It got worse when he introduced me to his friend who said, "Nice to meet you, ma’am."

Ma’am? Granted, they were from Texas, but I still looked around for my mother. Punks.

So there I was in the cereal aisle at the grocery store wondering if I was old enough to be a ma’am and pondering my life and my upcoming birthday. I had to admit, I missed being the age when I thought I’d have my life together by the time I was this age.

Apparently, so did many of my relatives. About this time of year I get a lot of calls from them under the guise of "Happy Birthday" but always ending with: "Why aren’t you married?"

To which I always reply: "Because Troy Aikman hasn’t asked me yet."
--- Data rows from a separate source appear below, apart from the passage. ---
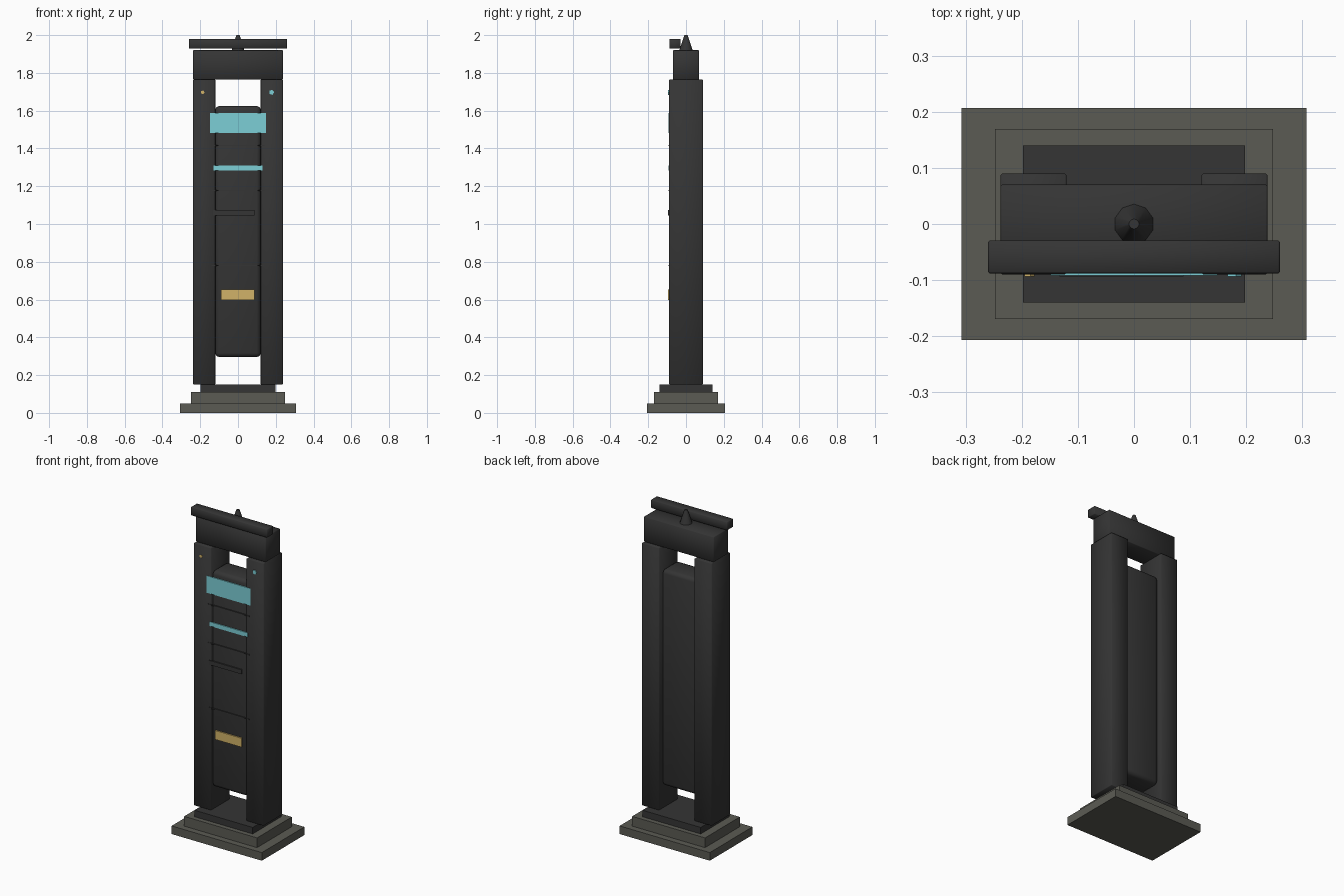
import bpy
import math

cube = bpy.data.objects.get("Cube")
if cube:
    bpy.data.objects.remove(cube, do_unlink=True)


def material(name, rgb):
    m = bpy.data.materials.new(name)
    m.use_nodes = True
    m.diffuse_color = (*rgb, 1)
    m.node_tree.nodes["Principled BSDF"].inputs["Base Color"].default_value = (*rgb, 1)
    return m


CHARCOAL = material("charcoal", (0.035, 0.035, 0.035))
STONE = material("grey stone", (0.105, 0.105, 0.088))
AQUA = material("aqua", (0.2, 0.62, 0.67))
GOLD = material("gold", (0.64, 0.45, 0.14))


def box(name, x, y, z, mat, bevel=0.0, segments=1):
    """Box from (min, max) ranges, with an optional softly shaded bevel."""
    bpy.ops.mesh.primitive_cube_add(size=1, location=[sum(r) / 2 for r in (x, y, z)])
    ob = bpy.context.object
    ob.name = name
    ob.scale = [r[1] - r[0] for r in (x, y, z)]
    bpy.ops.object.transform_apply(location=False, rotation=False, scale=True)
    ob.data.materials.append(mat)
    if bevel:
        mod = ob.modifiers.new("soft edges", "BEVEL")
        mod.width = bevel
        mod.segments = segments
        bpy.ops.object.shade_smooth()
    return ob


def plate(name, x, z, mat, front=-0.092):
    """Thin plate on the front face."""
    return box(name, x, (front, -0.086), z, mat)


# Stepped base
box("base_slab", (-0.307, 0.307), (-0.207, 0.207), (0, 0.05), STONE)
box("base_step", (-0.248, 0.248), (-0.169, 0.169), (0.05, 0.11), STONE)
box("plinth", (-0.198, 0.198), (-0.14, 0.14), (0.11, 0.15), CHARCOAL)

# Columns and the panel hung between them
for side, x in (("left", (0.12, 0.238)), ("right", (-0.238, -0.12))):
    box(side + "_column", x, (-0.09, 0.09), (0.15, 1.765), CHARCOAL, 0.003)
box("centre_panel", (-0.121, 0.121), (-0.086, 0.066), (0.295, 1.625), CHARCOAL, 0.022, 2)

# Header, top bar and finial
box("header", (-0.238, 0.238), (-0.07, 0.07), (1.765, 1.92), CHARCOAL, 0.003)
box("top_bar", (-0.26, 0.26), (-0.088, -0.029), (1.928, 1.98), CHARCOAL, 0.003)
bpy.ops.mesh.primitive_cone_add(vertices=10, radius1=0.037, radius2=0.009,
                                depth=0.085, location=(0, 0, 1.9575))
finial = bpy.context.object
finial.name = "finial"
finial.data.materials.append(CHARCOAL)
bpy.ops.object.shade_smooth_by_angle(angle=math.radians(50))

# Front plates and grooves
plate("upper_sign", (-0.149, 0.149), (1.483, 1.588), AQUA)
plate("light_strip", (-0.13, 0.13), (1.284, 1.31), AQUA)
plate("lower_sign", (-0.09, 0.088), (0.597, 0.652), GOLD, -0.094)
plate("middle_rail", (-0.133, 0.088), (1.046, 1.073), CHARCOAL, -0.094)
for i, z in enumerate((1.415, 1.178, 0.78)):
    plate(f"seam_line_{i + 1}", (-0.14, 0.14), (z - 0.003, z + 0.003), CHARCOAL)

# Small marker studs on the columns
for name, x, r, mat in (("left_stud", 0.178, 0.014, AQUA), ("right_stud", -0.187, 0.01, GOLD)):
    bpy.ops.mesh.primitive_cylinder_add(vertices=5, radius=r, depth=0.006,
                                        location=(x, -0.091, 1.697),
                                        rotation=(math.pi / 2, 0.3, 0))
    stud = bpy.context.object
    stud.name = name
    stud.data.materials.append(mat)
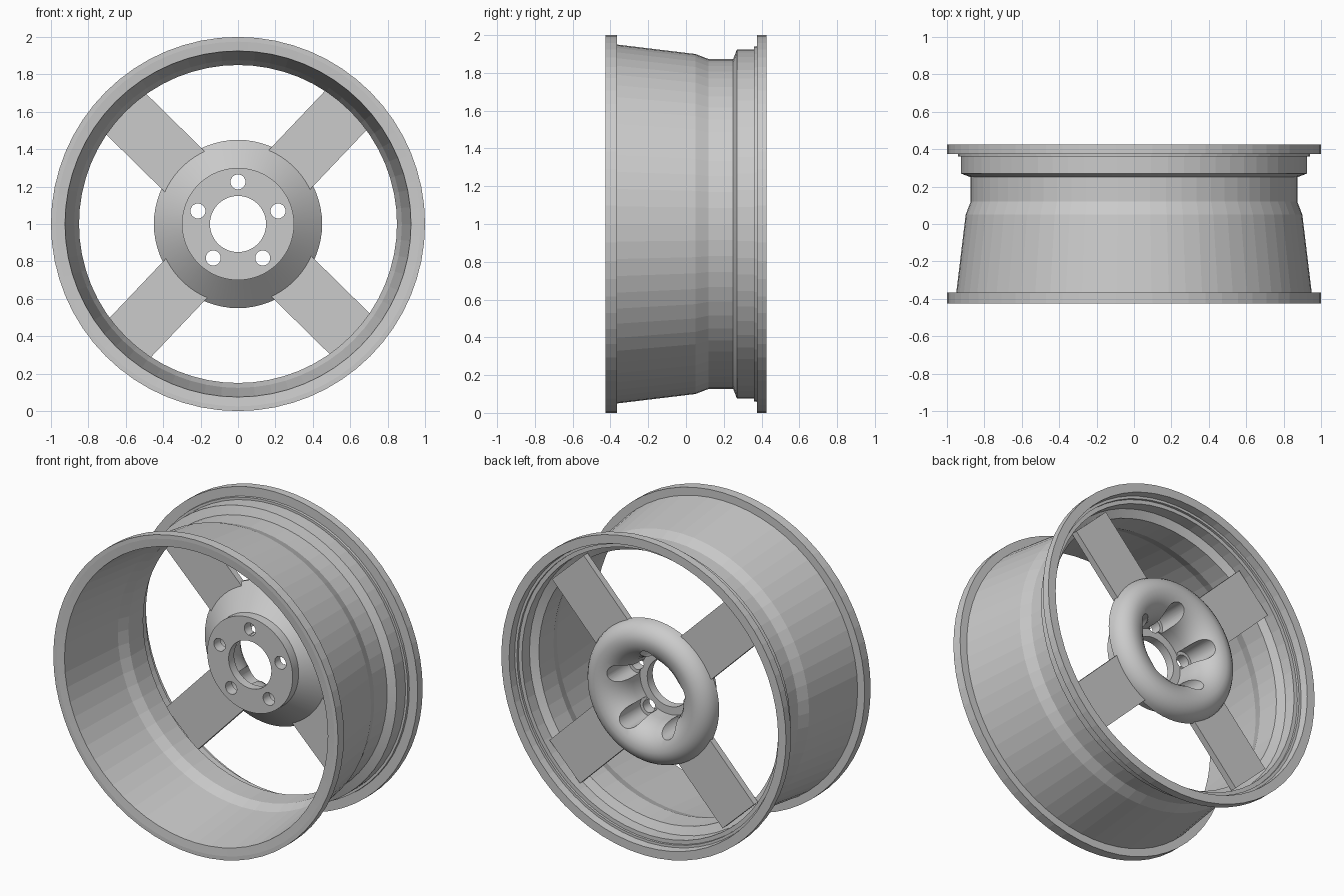
import bpy, bmesh
from math import sin, cos, pi, radians
from mathutils import Matrix, Vector

if "Cube" in bpy.data.objects:
    bpy.data.objects.remove(bpy.data.objects["Cube"])

CENTRE = Vector((0, 0, 1))


def finish(name, bm):
    bmesh.ops.recalc_face_normals(bm, faces=bm.faces)
    me = bpy.data.meshes.new(name)
    bm.to_mesh(me)
    bm.free()
    ob = bpy.data.objects.new(name, me)
    bpy.context.collection.objects.link(ob)
    return ob


def activate(ob):
    bpy.ops.object.select_all(action='DESELECT')
    ob.select_set(True)
    bpy.context.view_layer.objects.active = ob


def lathe(name, profile, n):
    """Spin a closed (y, radius) profile around the wheel axis."""
    bm = bmesh.new()
    rings = []
    for i in range(n):
        a = 2 * pi * i / n
        rings.append([bm.verts.new(CENTRE + Vector((r * cos(a), y, r * sin(a))))
                      for y, r in profile])
    m = len(profile)
    for i in range(n):
        p, q = rings[i], rings[(i + 1) % n]
        for j in range(m):
            k = (j + 1) % m
            bm.faces.new((p[j], p[k], q[k], q[j]))
    return finish(name, bm)


def bolt_cutters(name, radius, y0, y1):
    """Five cylinders on the bolt circle."""
    bm = bmesh.new()
    for i in range(5):
        a = pi / 2 + i * 2 * pi / 5
        pos = CENTRE + Vector((0.225 * cos(a), (y0 + y1) / 2, 0.225 * sin(a)))
        bmesh.ops.create_cone(bm, cap_ends=True, segments=32, radius1=radius,
                              radius2=radius, depth=y1 - y0,
                              matrix=Matrix.Translation(pos) @ Matrix.Rotation(pi / 2, 4, 'X'))
    ob = finish(name, bm)
    ob.hide_render = True
    return ob


# Rim barrel with both flanges
rim = lathe("rim", [
    (-0.425, 1.0), (-0.365, 1.0), (-0.365, 0.95), (0.05, 0.90), (0.12, 0.873),
    (0.25, 0.873), (0.27, 0.925), (0.375, 0.925), (0.375, 1.0), (0.425, 1.0),
    (0.425, 0.945), (0.36, 0.94), (0.36, 0.90), (0.285, 0.90), (0.262, 0.85),
    (0.115, 0.85), (0.045, 0.876), (-0.42, 0.925), (-0.425, 0.975)], 64)
activate(rim)
bpy.ops.object.shade_smooth_by_angle(angle=radians(4))

# Hub: flat mounting face in front, rounded bowl behind
outer = [(0.31 + 0.11 * sin(t), 0.345 + 0.105 * cos(t))
         for t in [radians(d) for d in range(0, 91, 15)]]
bowl = [(0.25 + 0.17 * cos(t), 0.345 - 0.145 * sin(t))
        for t in [radians(d) for d in range(15, 91, 15)]]
hub = lathe("hub", [(0.12, 0.15), (0.12, 0.30), (0.18, 0.30)] + outer + bowl +
            [(0.175, 0.20), (0.175, 0.15)], 64)

# Bolt holes and their wider pockets in the bowl
for cutter in (bolt_cutters("bolt_hole_cutter", 0.04, 0.0, 0.3),
               bolt_cutters("bolt_pocket_cutter", 0.06, 0.185, 0.6)):
    mod = hub.modifiers.new("cut", 'BOOLEAN')
    mod.operation = 'DIFFERENCE'
    mod.solver = 'EXACT'
    mod.object = cutter
    activate(hub)
    bpy.ops.object.modifier_apply(modifier=mod.name)
    bpy.data.objects.remove(cutter)
activate(hub)
bpy.ops.object.shade_smooth_by_angle(angle=radians(30))

# Four flat spokes
for i, deg in enumerate((46.5, 135.5, 226.5, 315.5)):
    bm = bmesh.new()
    bmesh.ops.create_cube(bm, size=1)
    place = (Matrix.Translation(CENTRE) @ Matrix.Rotation(-radians(deg), 4, 'Y')
             @ Matrix.Translation((0.635, 0.31, 0)) @ Matrix.Diagonal((0.47, 0.04, 0.305, 1)))
    bmesh.ops.transform(bm, matrix=place, verts=bm.verts)
    finish(f"spoke_{i + 1}", bm)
Though I wouldn’t suggest marriage proves you have your life together, it does appear to be a universal sign of being a grown-up. And no married people ever sit at the kids’ table at Thanksgiving.

But then again, I’ve never once heard anyone regret they got married too old, so I think I’ll just keep it on my distant to-do list for some point in the future and enjoy my last year as a 30-something.

Amy Roberts is a longtime Park City resident, freelance writer and the proud owner of two ill-behaved rescue dogs, Boston and Stanley.